── TASK DATA ──

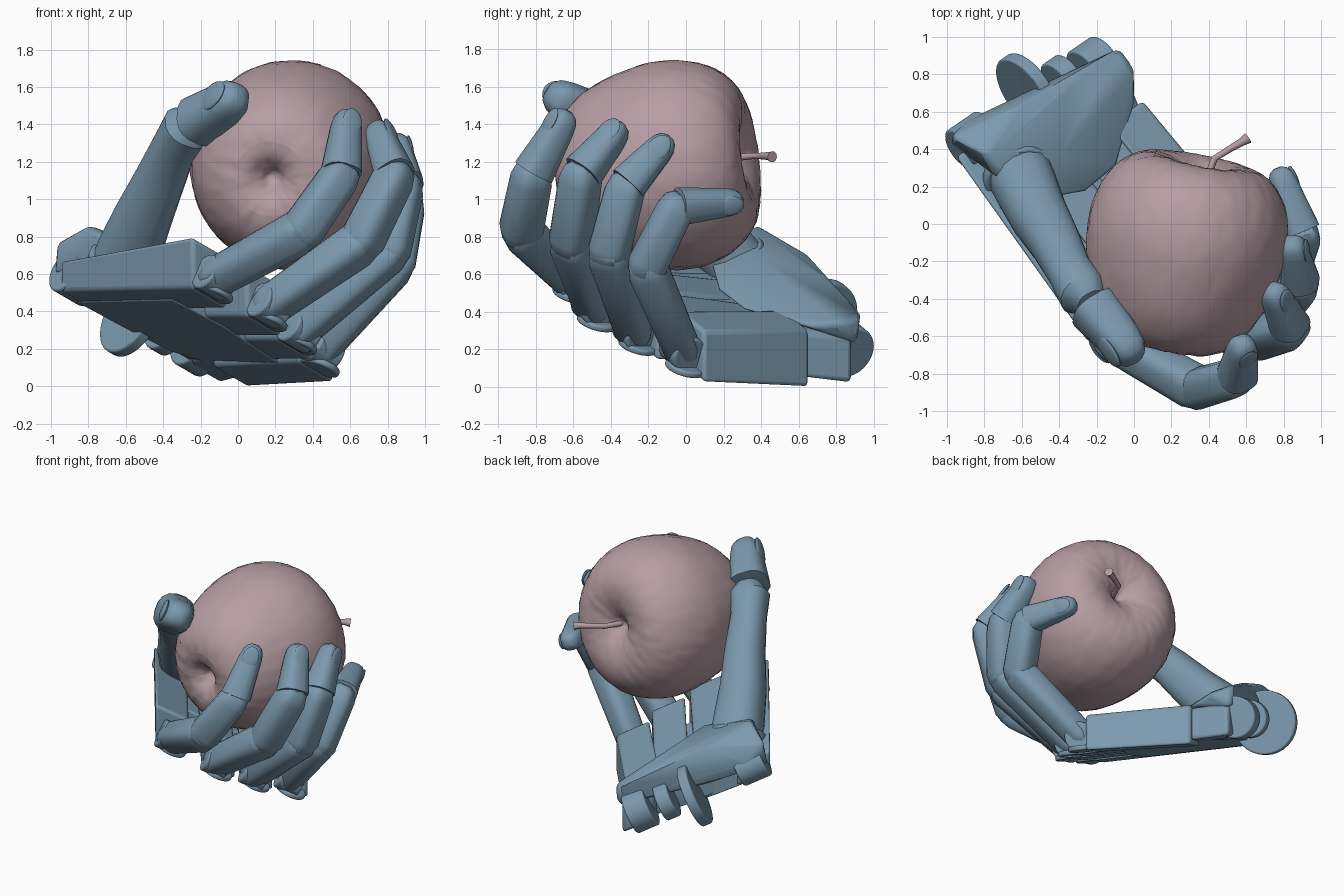
import bpy, bmesh, math
from mathutils import Vector as V, Matrix

if "Cube" in bpy.data.objects:
    bpy.data.objects.remove(bpy.data.objects["Cube"])

def material(name, col):
    m = bpy.data.materials.new(name)
    m.diffuse_color = (*col, 1)
    m.use_nodes = True
    m.node_tree.nodes["Principled BSDF"].inputs["Base Color"].default_value = m.diffuse_color
    return m

BLUE = material("hand_blue", (0.2, 0.32, 0.42))
PINK = material("apple_pink", (0.47, 0.34, 0.37))

# palm frame: out of the palm, towards the fingers, across the knuckles
N = V((.345, .262, .9)).normalized()
F = V((.57, -.82, .02)).normalized()
W = N.cross(F).normalized()
if W.x < 0:
    W = -W
APPLE = V((.27, -.148, 1.172))

def finish(name, bm, mat=BLUE, bevel=0):
    bmesh.ops.recalc_face_normals(bm, faces=bm.faces)
    me = bpy.data.meshes.new(name)
    bm.to_mesh(me)
    bm.free()
    ob = bpy.data.objects.new(name, me)
    bpy.context.collection.objects.link(ob)
    me.materials.append(mat)
    if bevel:
        b = ob.modifiers.new("bevel", 'BEVEL')
        b.width, b.segments, b.limit_method = bevel, 3, 'ANGLE'
    return ob

def loft(name, pts, radii, out=V((0, 0, 1)), power=1.0, sides=16, mat=BLUE, bevel=0):
    """Closed tube through pts; power below 1 makes the section boxier."""
    bm = bmesh.new()
    rings = []
    for i, p in enumerate(pts):
        d = (pts[min(i + 1, len(pts) - 1)] - pts[max(i - 1, 0)]).normalized()
        u = (out - d * out.dot(d)).normalized()
        v = d.cross(u)
        ring = []
        for k in range(sides):
            a = 2 * math.pi * (k + .5) / sides
            c, s = math.cos(a), math.sin(a)
            c = math.copysign(abs(c) ** power, c)
            s = math.copysign(abs(s) ** power, s)
            ring.append(bm.verts.new(p + (u * c + v * s) * radii[i]))
        rings.append(ring)
    for a, b in zip(rings, rings[1:]):
        for k in range(sides):
            bm.faces.new((a[k], a[(k + 1) % sides], b[(k + 1) % sides], b[k]))
    bm.faces.new(rings[0])
    bm.faces.new(rings[-1])
    return finish(name, bm, mat, bevel)

def disc(name, c, axis, r, t):
    return loft(name, [c - axis * t / 2, c + axis * t / 2], [r, r], out=N if axis != N else F,
                sides=32, bevel=.012)

def hull(name, pts, bevel=.025):
    bm = bmesh.new()
    for p in pts:
        bm.verts.new(p)
    r = bmesh.ops.convex_hull(bm, input=bm.verts)
    bmesh.ops.delete(bm, geom=[g for g in r["geom_interior"] if isinstance(g, bmesh.types.BMVert)], context='VERTS')
    bmesh.ops.dissolve_limit(bm, angle_limit=.03, verts=bm.verts, edges=bm.edges)
    return finish(name, bm, BLUE, bevel)

def at(x, y, h):
    """Point above (x, y) at height h along the palm normal."""
    return V((x, y, (h - .345 * x - .262 * y) / .9))

def segment(name, a, b, ra, rb, out, power=.65):
    d = (b - a).normalized()
    steps = [(a, -.75, ra, .5), (a, -.5, ra, .8), (a, .1, ra, 1), (b, -.3, rb, 1), (b, .4, rb, .82), (b, .72, rb, .45)]
    return loft(name, [p + d * k * r for p, k, r, s in steps], [r * s for p, k, r, s in steps], out, power)

def ellipsoid(name, c, d, out, size):
    u = (out - d * out.dot(d)).normalized()
    v = d.cross(u)
    bm = bmesh.new()
    bmesh.ops.create_uvsphere(bm, u_segments=20, v_segments=12, radius=1)
    m = Matrix((d * size[0], v * size[1], u * size[2])).transposed().to_4x4()
    bmesh.ops.transform(bm, matrix=Matrix.Translation(c) @ m, verts=bm.verts)
    return finish(name, bm)

def fingertip(name, a, b, ra, rb):
    """Tip with a square-cut collar at the joint and a nail on the outside."""
    out = (a + b) / 2 - APPLE
    d = (b - a).normalized()
    u = (out - d * out.dot(d)).normalized()
    steps = [(a, .12, ra, .7), (a, .15, ra, 1), (b, -.4, rb, 1.04), (b, .3, rb, .9), (b, .7, rb, .65), (b, .9, rb, .3)]
    loft(name + "_tip", [p + d * k * r for p, k, r, s in steps], [r * s for p, k, r, s in steps], out, .75)
    ellipsoid(name + "_nail", b - d * rb * .35 + u * rb * .92, d, out, (rb * 1.05, rb * .75, rb * .2))

# fingers: knuckle, middle joint, end joint, tip
fingers = {
    "index": ((-.12, -.62, .58), (.34, -.88, .83), (.55, -.82, 1.13), (.58, -.66, 1.41)),
    "middle": ((.17, -.49, .43), (.66, -.61, .77), (.84, -.56, 1.13), (.755, -.38, 1.35)),
    "ring": ((.33, -.27, .30), (.81, -.41, .72), (.89, -.32, 1.07), (.85, -.13, 1.28)),
    "little": ((.45, -.02, .2), (.84, -.21, .64), (.90, -.05, .96), (.79, .24, .985)),
}
wrist = [(-.86, .42), (-.62, .55), (-.36, .66), (-.05, .59)]
wx = V((W.x, W.y))
fill = []
for (name, js), w in zip(fingers.items(), wrist):
    k, p, e, t = map(V, js)
    s = .94 if name == "little" else 1
    segment(name + "_lower", k, p, .1 * s, .112 * s, p - APPLE)
    segment(name + "_middle", p, e, .11 * s, .104 * s, (p + e) / 2 - APPLE)
    fingertip(name, e, t, .105 * s, .076 * s)
    disc(name + "_knuckle_pin", k, W, .1, .17)
    # palm bone behind each finger, with a rounded flap under the knuckle
    end = V((k.x - F.x * .06, k.y - F.y * .06))
    w = V(w)
    back = .46 if name == "little" else .37
    front = .47
    low = .185 if name == "little" else .222
    hull(name + "_palm_bone", [at(c.x, c.y, h) for q, lo, top in ((w, low, back), (end, .222, front))
                               for c in (q + wx * .13, q - wx * .12) for h in (lo, top)], .022)
    disc(name + "_knuckle_flap", at(k.x - F.x * .02, k.y - F.y * .02, .245), N, .11, .035)
    m = w.lerp(end, .72)
    fill += [at(c.x, c.y, h) for c in (w, m) for h in (.215, .4)]

# slab joining the palm bones
hull("palm_slab", fill, .01)

# thumb mound and heel of the palm
hull("palm_heel", [at(*q) for q in (
    (-.99, .44, .32), (-.98, .47, .47), (-.8, .38, .6), (-.72, .24, .54), (-.5, .12, .48),
    (-.25, .17, .42), (-.09, .3, .42), (.01, .64, .46), (.01, .82, .52), (-.08, .94, .56),
    (-.08, .92, .42), (-.35, .74, .6), (-.6, .64, .6), (-.62, .66, .35), (-.9, .55, .4), (-.4, .35, .59))], .05)

# wrist block on the little finger side
hull("wrist_block", [at(x, y, h) for x, y in ((.03, .62), (-.09, .89), (-.16, .5), (-.28, .78))
                     for h in (.215, .44)], .03)

# wrist hinge discs
for i, (x, y, h, r, t) in enumerate(((-.57, .71, .32, .22, .07), (-.38, .77, .34, .13, .1),
                                     (-.21, .84, .34, .145, .16), (-.86, .45, .34, .12, .2))):
    disc("wrist_hinge_%d" % (i + 1), at(x, y, h), W, r, t)

# thumb
path = [V(p) for p in ((-.62, .29, .62), (-.58, .2, .73), (-.51, .05, .9), (-.42, -.1, 1.1),
                       (-.34, -.26, 1.28), (-.27, -.37, 1.38), (-.23, -.42, 1.43))]
loft("thumb_lower", path, [.175, .17, .155, .135, .12, .135, .08], path[3] - APPLE, .85)
disc("thumb_collar", V((-.61, .26, .64)), (path[1] - path[0]).normalized(), .2, .07)
fingertip("thumb", V((-.23, -.43, 1.405)), V((-.04, -.66, 1.53)), .135, .105)

# apple: spun profile along a tilted axis
axis = V((.19, .97, .12)).normalized()
profile = [(0, -.41), (.04, -.43), (.09, -.5), (.19, -.54), (.35, -.485), (.485, -.3), (.555, -.03), (.567, .14),
           (.515, .34), (.395, .475), (.25, .51), (.11, .465), (.045, .4), (0, .37)]
bm = bmesh.new()
n = 28
rows = [[bm.verts.new((r * math.cos(2 * math.pi * i / n), r * math.sin(2 * math.pi * i / n), z))
         for i in range(n)] for r, z in profile]
for a, b in zip(rows, rows[1:]):
    for i in range(n):
        bm.faces.new((a[i], a[(i + 1) % n], b[(i + 1) % n], b[i]))
bmesh.ops.remove_doubles(bm, verts=bm.verts, dist=1e-5)
apple = finish("apple", bm, PINK)
apple.matrix_world = (Matrix.Translation(APPLE) @ Matrix.Diagonal((.97, 1, 1.01, 1))
                      @ axis.to_track_quat('Z', 'Y').to_matrix().to_4x4())
sub = apple.modifiers.new("smooth", 'SUBSURF')
sub.levels = sub.render_levels = 2
tex = bpy.data.textures.new("apple_bumps", 'CLOUDS')
tex.noise_scale = .06
dis = apple.modifiers.new("bumps", 'DISPLACE')
dis.texture, dis.strength = tex, .014

# stem
loft("apple_stem", [V(p) for p in ((.36, .16, 1.21), (.43, .35, 1.23), (.51, .4, 1.23), (.58, .44, 1.23), (.61, .46, 1.225))],
     [.02, .018, .018, .022, .03], sides=10, mat=PINK)

# smooth shading with crisp edges
for ob in bpy.data.objects:
    ob.select_set(ob.type == 'MESH')
bpy.context.view_layer.objects.active = apple
bpy.ops.object.shade_smooth_by_angle(angle=math.radians(38))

───

PROBLEM REQUIREMENTS
Reproduce, exactly as they stand in the data above, the lines from the one that holds "m.use_nodes = True" to the one that holds "bmesh.ops.delete(bm, geom=[g for", inclusive.

TASK ANSWER
    m.use_nodes = True
    m.node_tree.nodes["Principled BSDF"].inputs["Base Color"].default_value = m.diffuse_color
    return m

BLUE = material("hand_blue", (0.2, 0.32, 0.42))
PINK = material("apple_pink", (0.47, 0.34, 0.37))

# palm frame: out of the palm, towards the fingers, across the knuckles
N = V((.345, .262, .9)).normalized()
F = V((.57, -.82, .02)).normalized()
W = N.cross(F).normalized()
if W.x < 0:
    W = -W
APPLE = V((.27, -.148, 1.172))

def finish(name, bm, mat=BLUE, bevel=0):
    bmesh.ops.recalc_face_normals(bm, faces=bm.faces)
    me = bpy.data.meshes.new(name)
    bm.to_mesh(me)
    bm.free()
    ob = bpy.data.objects.new(name, me)
    bpy.context.collection.objects.link(ob)
    me.materials.append(mat)
    if bevel:
        b = ob.modifiers.new("bevel", 'BEVEL')
        b.width, b.segments, b.limit_method = bevel, 3, 'ANGLE'
    return ob

def loft(name, pts, radii, out=V((0, 0, 1)), power=1.0, sides=16, mat=BLUE, bevel=0):
    """Closed tube through pts; power below 1 makes the section boxier."""
    bm = bmesh.new()
    rings = []
    for i, p in enumerate(pts):
        d = (pts[min(i + 1, len(pts) - 1)] - pts[max(i - 1, 0)]).normalized()
        u = (out - d * out.dot(d)).normalized()
        v = d.cross(u)
        ring = []
        for k in range(sides):
            a = 2 * math.pi * (k + .5) / sides
            c, s = math.cos(a), math.sin(a)
            c = math.copysign(abs(c) ** power, c)
            s = math.copysign(abs(s) ** power, s)
            ring.append(bm.verts.new(p + (u * c + v * s) * radii[i]))
        rings.append(ring)
    for a, b in zip(rings, rings[1:]):
        for k in range(sides):
            bm.faces.new((a[k], a[(k + 1) % sides], b[(k + 1) % sides], b[k]))
    bm.faces.new(rings[0])
    bm.faces.new(rings[-1])
    return finish(name, bm, mat, bevel)

def disc(name, c, axis, r, t):
    return loft(name, [c - axis * t / 2, c + axis * t / 2], [r, r], out=N if axis != N else F,
                sides=32, bevel=.012)

def hull(name, pts, bevel=.025):
    bm = bmesh.new()
    for p in pts:
        bm.verts.new(p)
    r = bmesh.ops.convex_hull(bm, input=bm.verts)
    bmesh.ops.delete(bm, geom=[g for g in r["geom_interior"] if isinstance(g, bmesh.types.BMVert)], context='VERTS')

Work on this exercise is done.